• [Aim of the task]: Return every line from the one with "sp.use_cyclic_u = cyclic" through the one with "propeller('propeller_' + tag, sx, sy)", inclusive, exactly as it appears below.

• [Document images with source code]:
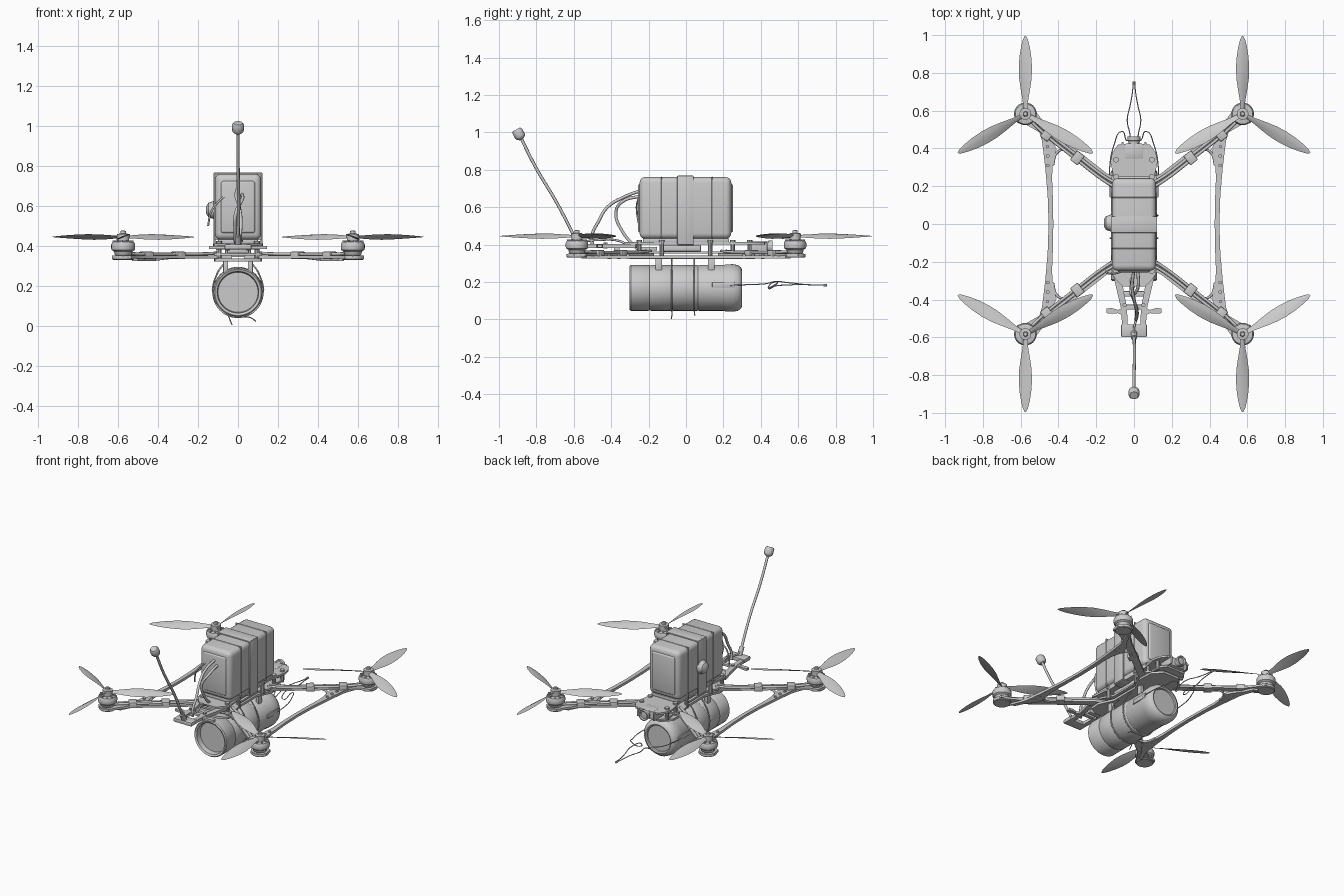
import bpy, bmesh, math
from mathutils import Vector, Matrix

if "Cube" in bpy.data.objects:
    bpy.data.objects.remove(bpy.data.objects["Cube"])

C = bpy.context.scene.collection
MX, MY, MZ = 0.575, 0.583, 0.445


def finish(name, bm, angle=35):
    bmesh.ops.recalc_face_normals(bm, faces=bm.faces)
    me = bpy.data.meshes.new(name)
    bm.to_mesh(me)
    bm.free()
    me.shade_smooth()
    me.set_sharp_from_angle(angle=math.radians(angle))
    ob = bpy.data.objects.new(name, me)
    C.objects.link(ob)
    return ob


def box(name, c, s, bev=0.0, seg=2, rot=None):
    bm = bmesh.new()
    bmesh.ops.create_cube(bm, size=1)
    bmesh.ops.scale(bm, vec=s, verts=bm.verts)
    if bev:
        bmesh.ops.bevel(bm, geom=bm.edges[:], offset=bev, segments=seg, profile=0.5, affect='EDGES')
    if rot:
        bmesh.ops.rotate(bm, matrix=rot, verts=bm.verts)
    bmesh.ops.translate(bm, vec=c, verts=bm.verts)
    return finish(name, bm)


def lathe(name, prof, origin, axis=(0, 0, 1), n=32, angle=35):
    """Revolve (radius, height) points about an axis."""
    bm = bmesh.new()
    q = Vector((0, 0, 1)).rotation_difference(Vector(axis)).to_matrix()
    rings = []
    for r, h in prof:
        rings.append([bm.verts.new(Vector(origin) + q @ Vector((r * math.cos(2 * math.pi * i / n), r * math.sin(2 * math.pi * i / n), h))) for i in range(n)])
    for a, b in zip(rings, rings[1:]):
        for i in range(n):
            bm.faces.new((a[i], a[(i + 1) % n], b[(i + 1) % n], b[i]))
    bm.faces.new(rings[0])
    bm.faces.new(rings[-1])
    return finish(name, bm, angle)


def cyl(name, r, p, h, axis=(0, 0, 1), n=16):
    return lathe(name, [(r, 0), (r, h)], p, axis, n)


def plate(name, pts, z0, z1):
    """Extrude an outline in the xy plane."""
    bm = bmesh.new()
    f = bm.faces.new([bm.verts.new((x, y, z0)) for x, y in pts])
    g = bmesh.ops.extrude_face_region(bm, geom=[f])
    bmesh.ops.translate(bm, vec=(0, 0, z1 - z0), verts=[v for v in g['geom'] if isinstance(v, bmesh.types.BMVert)])
    return finish(name, bm)


def tube(name, pts, r, cyclic=False, res=6):
    cu = bpy.data.curves.new(name, 'CURVE')
    cu.dimensions = '3D'
    cu.bevel_depth, cu.bevel_resolution, cu.resolution_u = r, 2, res
    cu.use_fill_caps = True
    sp = cu.splines.new('BEZIER')
    sp.bezier_points.add(len(pts) - 1)
    for b, p in zip(sp.bezier_points, pts):
        b.co = p
        b.handle_left_type = b.handle_right_type = 'AUTO'
    sp.use_cyclic_u = cyclic
    ob = bpy.data.objects.new(name, cu)
    C.objects.link(ob)
    return ob


def mirror_pts(pts):
    return pts + [(-x, y) for x, y in reversed(pts)]


# Propeller: three twisted blades with lens sections
def propeller(name, sx, sy):
    bm = bmesh.new()
    stations = [(0.02, .026, 30), (0.07, .034, 32), (0.13, .056, 28), (0.19, .072, 23), (0.25, .074, 19),
                (0.31, .063, 16), (0.36, .045, 13), (0.395, .026, 11), (0.412, .006, 10)]
    sec = [(-.5, 0), (-.25, .06), (.1, .07), (.5, 0), (.1, -.03), (-.25, -.02)]
    for k in range(3):
        rot = Matrix.Rotation(k * 2 * math.pi / 3, 3, 'Z')
        rings = []
        for r, c, p in stations:
            tw = Matrix.Rotation(math.radians(p), 3, 'Y')
            ring = []
            for u, w in sec:
                v = rot @ (tw @ Vector((u * c, 0, w * c)) + Vector((0, r, 0)))
                ring.append(bm.verts.new((MX * sx + v.x * sx, MY * sy + v.y * sy, MZ + v.z)))
            rings.append(ring)
        for a, b in zip(rings, rings[1:]):
            for i in range(6):
                bm.faces.new((a[i], a[(i + 1) % 6], b[(i + 1) % 6], b[i]))
        bm.faces.new(rings[0])
        bm.faces.new(rings[-1])
    finish(name, bm, 50)


# Four corners: arm, motor and propeller
for sx in (-1, 1):
    for sy in (-1, 1):
        tag = ('left' if sx < 0 else 'right') + ('_front' if sy < 0 else '_back')
        P = lambda x, y, z: (x * sx, y * sy, z)
        propeller('propeller_' + tag, sx, sy)
        lathe('motor_' + tag, [(.03, .345), (.042, .356), (.046, .372), (.058, .38), (.06, .388), (.06, .408), (.054, .42),
                               (.03, .424), (.03, .432), (.031, .46), (.014, .462), (.013, .474), (.009, .477)], P(MX, MY, 0))
        for i in range(9):
            a = 2 * math.pi * i / 9
            box('motor_spoke_' + tag, P(MX + .042 * math.cos(a), MY + .042 * math.sin(a), .424), (.022, .007, .008),
                rot=Matrix.Rotation(a * sx * sy, 3, 'Z'))
        plate('arm_' + tag, [(x * sx, y * sy) for x, y in [(.03, .19), (.09, .17), (.15, .215), (.5, .485), (.57, .525), (.62, .535),
              (.632, .6), (.6, .63), (.535, .63), (.515, .59), (.46, .515), (.14, .265), (.1, .25), (.03, .25)]], .338, .352)
        lathe('motor_mount_' + tag, [(.05, .33), (.055, .334), (.055, .35), (.03, .353)], P(MX, MY, 0), n=24)
        for d in (-.012, .012):
            tube('motor_cable_' + tag, [P(.09, .2 + d, .365), P(.16, .242 + d, .361), P(.32, .365 + d, .359), P(.47, .485 + d, .359), P(.55, .56 + d, .362)], .008)
        for t in (.3, .46):
            box('arm_clip_' + tag, P(t, .35 + (t - .3) * .78, .353), (.05, .062, .036), .005,
                rot=Matrix.Rotation(.66 * sx * sy, 3, 'Z'))
        # Fork joining the side brace to the arm
        tube('brace_fork_' + tag, [P(.43, .31, .333), P(.41, .375, .333), P(.37, .395, .338), P(.335, .375, .342)], .007)
        for x, y in ((.456, .36), (.458, .41), (.456, -.0 + .31)):
            cyl('brace_screw_' + tag, .009, P(x, y, .324), .026)

# Side braces, waisted in the middle
for sx in (-1, 1):
    outer = [(.53, .56), (.495, .47), (.487, .44), (.47, .3), (.457, .15), (.452, 0)]
    inner = [(.427, 0), (.43, .15), (.434, .25), (.428, .34), (.41, .395), (.43, .44), (.47, .49), (.5, .55)]
    loop = [(x, -y) for x, y in outer] + outer[-2::-1] + inner[::-1] + [(x, -y) for x, y in inner[1:]]
    plate('side_brace', [(x * sx, y) for x, y in loop], .325, .342)

# Frame plates
plate('lower_plate', mirror_pts([(.06, -.3), (.115, -.27), (.12, -.2), (.075, -.1), (.075, .1), (.12, .2), (.115, .3), (.06, .36)]), .322, .337)
plate('arm_clamp_plate', mirror_pts([(.07, -.28), (.12, -.25), (.12, -.17), (.08, -.1), (.08, .1), (.12, .17), (.12, .25), (.07, .3)]), .352, .364)
plate('upper_plate', mirror_pts([(.06, -.33), (.1, -.29), (.118, -.26), (.1, -.1), (.1, .2), (.11, .26), (.125, .33), (.115, .38), (.085, .42), (.04, .425)]), .4, .413)
plate('camera_plate', mirror_pts([(.08, .2), (.1, .3), (.1, .36), (.07, .4)]), .345, .357)
box('battery_pad', (0, 0, .422), (.2, .46, .022), .004)
box('electronics_stack', (0, -.02, .381), (.13, .2, .036), .006)
box('receiver_board', (0, -.2, .378), (.1, .09, .02), .004)
for sx in (-1, 1):
    for y in (-.25, -.13, .13, .25, .34):
        cyl('standoff', .012, (.095 * sx, y, .34), .068, n=10)
        cyl('plate_screw', .015, (.095 * sx, y, .41), .014, n=10)
    # Payload hanger posts and ties
    for y in (-.145, .135):
        box('payload_post', (.062 * sx, y, .295), (.024, .036, .075), .004)
    box('camera_side', (.06 * sx, .385, .385), (.01, .1, .055), .003)
    # Tapered nose rails and fins
    plate('nose_rail', [(x * sx, y) for x, y in [(.075, -.25), (.11, -.27), (.068, -.45), (.062, -.56), (.035, -.56), (.036, -.45)]], .382, .402)
    plate('nose_fin', [(x * sx, y) for x, y in [(.04, -.435), (.085, -.455), (.12, -.445), (.145, -.448), (.145, -.472), (.12, -.475), (.085, -.472), (.04, -.49)]], .385, .4)
    cyl('nose_screw', .011, (.05 * sx, -.43, .378), .034, n=10)
box('nose_cross', (0, -.44, .392), (.09, .026, .016), .003)
box('nose_block', (0, -.565, .395), (.136, .068, .026), .006)
box('nose_lower_bar', (0, -.37, .375), (.11, .03, .025), .004)

# Camera at the tail
box('camera_body', (0, .385, .386), (.1, .08, .06), .008)
lathe('camera_lens', [(.028, 0), (.028, .02), (.034, .022), (.034, .042), (.027, .042), (.022, .034), (.005, .036)], (0, .42, .388), (0, 1, 0), 24)

# Battery pack with raised end panels and strap
bat = box('battery', (0, -.003, .596), (.232, .49, .33), .03, 4)
for y in (-.245, .24):
    box('battery_end_panel', (0, y, .595), (.17, .022, .26), .01, 3)
for y in (-.13, .14):
    box('battery_wrap_edge', (0, y, .596), (.236, .006, .334), .002, 1)
box('strap_top', (0, -.003, .763), (.236, .088, .01), .003)
for sx in (-1, 1):
    box('strap_side', (.118 * sx, -.003, .583), (.009, .088, .368), .003)
box('strap_under', (0, -.003, .396), (.24, .088, .008), .003)
lathe('strap_loose_end', [(.042, -.014), (.045, 0), (.036, .026), (.018, .038)], (-.122, .005, .58), (-1, 0, 0), 20)

# Antenna
base, tip = Vector((0, -.59, .43)), Vector((0, -.885, .975))
d = (tip - base).normalized()
cyl('antenna_socket', .016, (0, -.575, .4), .06, d)
tube('antenna_rod', [base, base.lerp(tip, .35) + Vector((.003, .004, 0)), base.lerp(tip, .7) + Vector((0, -.006, 0)), tip], .0085)
lathe('antenna_head', [(.012, -.01), (.025, 0), (.029, .008), (.029, .04), (.022, .05)], tip - d * .004, d, 20)

# Payload canister: open dished front, taped rear
can = [(.1, -.262), (.104, -.296), (.116, -.302), (.122, -.295), (.122, -.2), (.119, -.194), (.122, -.188), (.122, -.08), (.12, -.075),
       (.122, -.07), (.122, .06), (.12, .065), (.122, .07), (.122, .2), (.126, .215), (.127, .25), (.122, .278), (.11, .294), (.096, .3), (.088, .296), (.086, .286)]
lathe('payload_canister', can, (0, 0, .168), (0, 1, 0), 48)
for y in (-.075, .045):
    tube('payload_tie', [(.06, y, .325), (.105, y, .26), (.125, y, .168), (.088, y, .08), (0, y, .0435), (-.088, y, .08),
                         (-.125, y, .168), (-.105, y, .26), (-.06, y, .325)], .004)
tube('tie_tail', [(-.05, -.075, .055), (-.04, -.075, .03), (-.03, -.078, .004)], .003)
tube('tie_tail', [(.03, .045, .046), (.065, .045, .04), (.09, .047, .022)], .003)
for sx in (-1, 1):
    box('canister_tape', (.124 * sx, .2, .185), (.01, .12, .03), .004)

# Loose wires behind the payload
for sx in (-1, 1):
    tube('trigger_wire', [(.125 * sx, .2, .18), (.128 * sx, .31, .185), (.105 * sx, .42, .19), (.065 * sx, .49, .2), (.03 * sx, .44, .165),
                          (.022 * sx, .46, .185 + .01 * sx), (.036 * sx, .55, .19 + .006 * sx), (.02 * sx, .63, .187), (.008 * sx, .7, .183), (.004 * sx, .75, .183)], .0028)
cyl('wire_connector', .007, (0, .735, .183), .02, (0, 1, 0), 10)

# Battery leads and signal cables at the nose
tube('power_lead', [(.0, -.24, .69), (-.01, -.33, .655), (.005, -.42, .6), (.015, -.47, .52), (.01, -.505, .44), (.01, -.5, .4)], .0085)
tube('power_lead', [(.02, -.24, .66), (.02, -.34, .63), (-.01, -.375, .57), (-.015, -.34, .47), (-.01, -.26, .375)], .0085)
tube('balance_lead', [(-.04, -.24, .67), (-.1, -.262, .62), (-.135, -.262, .57), (-.15, -.25, .5)], .005)
tube('antenna_cable', [(.02, -.3, .39), (-.012, -.36, .42), (.02, -.47, .425), (.0, -.55, .42), base], .006)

• [Response for this exercise]:
    sp.use_cyclic_u = cyclic
    ob = bpy.data.objects.new(name, cu)
    C.objects.link(ob)
    return ob


def mirror_pts(pts):
    return pts + [(-x, y) for x, y in reversed(pts)]


# Propeller: three twisted blades with lens sections
def propeller(name, sx, sy):
    bm = bmesh.new()
    stations = [(0.02, .026, 30), (0.07, .034, 32), (0.13, .056, 28), (0.19, .072, 23), (0.25, .074, 19),
                (0.31, .063, 16), (0.36, .045, 13), (0.395, .026, 11), (0.412, .006, 10)]
    sec = [(-.5, 0), (-.25, .06), (.1, .07), (.5, 0), (.1, -.03), (-.25, -.02)]
    for k in range(3):
        rot = Matrix.Rotation(k * 2 * math.pi / 3, 3, 'Z')
        rings = []
        for r, c, p in stations:
            tw = Matrix.Rotation(math.radians(p), 3, 'Y')
            ring = []
            for u, w in sec:
                v = rot @ (tw @ Vector((u * c, 0, w * c)) + Vector((0, r, 0)))
                ring.append(bm.verts.new((MX * sx + v.x * sx, MY * sy + v.y * sy, MZ + v.z)))
            rings.append(ring)
        for a, b in zip(rings, rings[1:]):
            for i in range(6):
                bm.faces.new((a[i], a[(i + 1) % 6], b[(i + 1) % 6], b[i]))
        bm.faces.new(rings[0])
        bm.faces.new(rings[-1])
    finish(name, bm, 50)


# Four corners: arm, motor and propeller
for sx in (-1, 1):
    for sy in (-1, 1):
        tag = ('left' if sx < 0 else 'right') + ('_front' if sy < 0 else '_back')
        P = lambda x, y, z: (x * sx, y * sy, z)
        propeller('propeller_' + tag, sx, sy)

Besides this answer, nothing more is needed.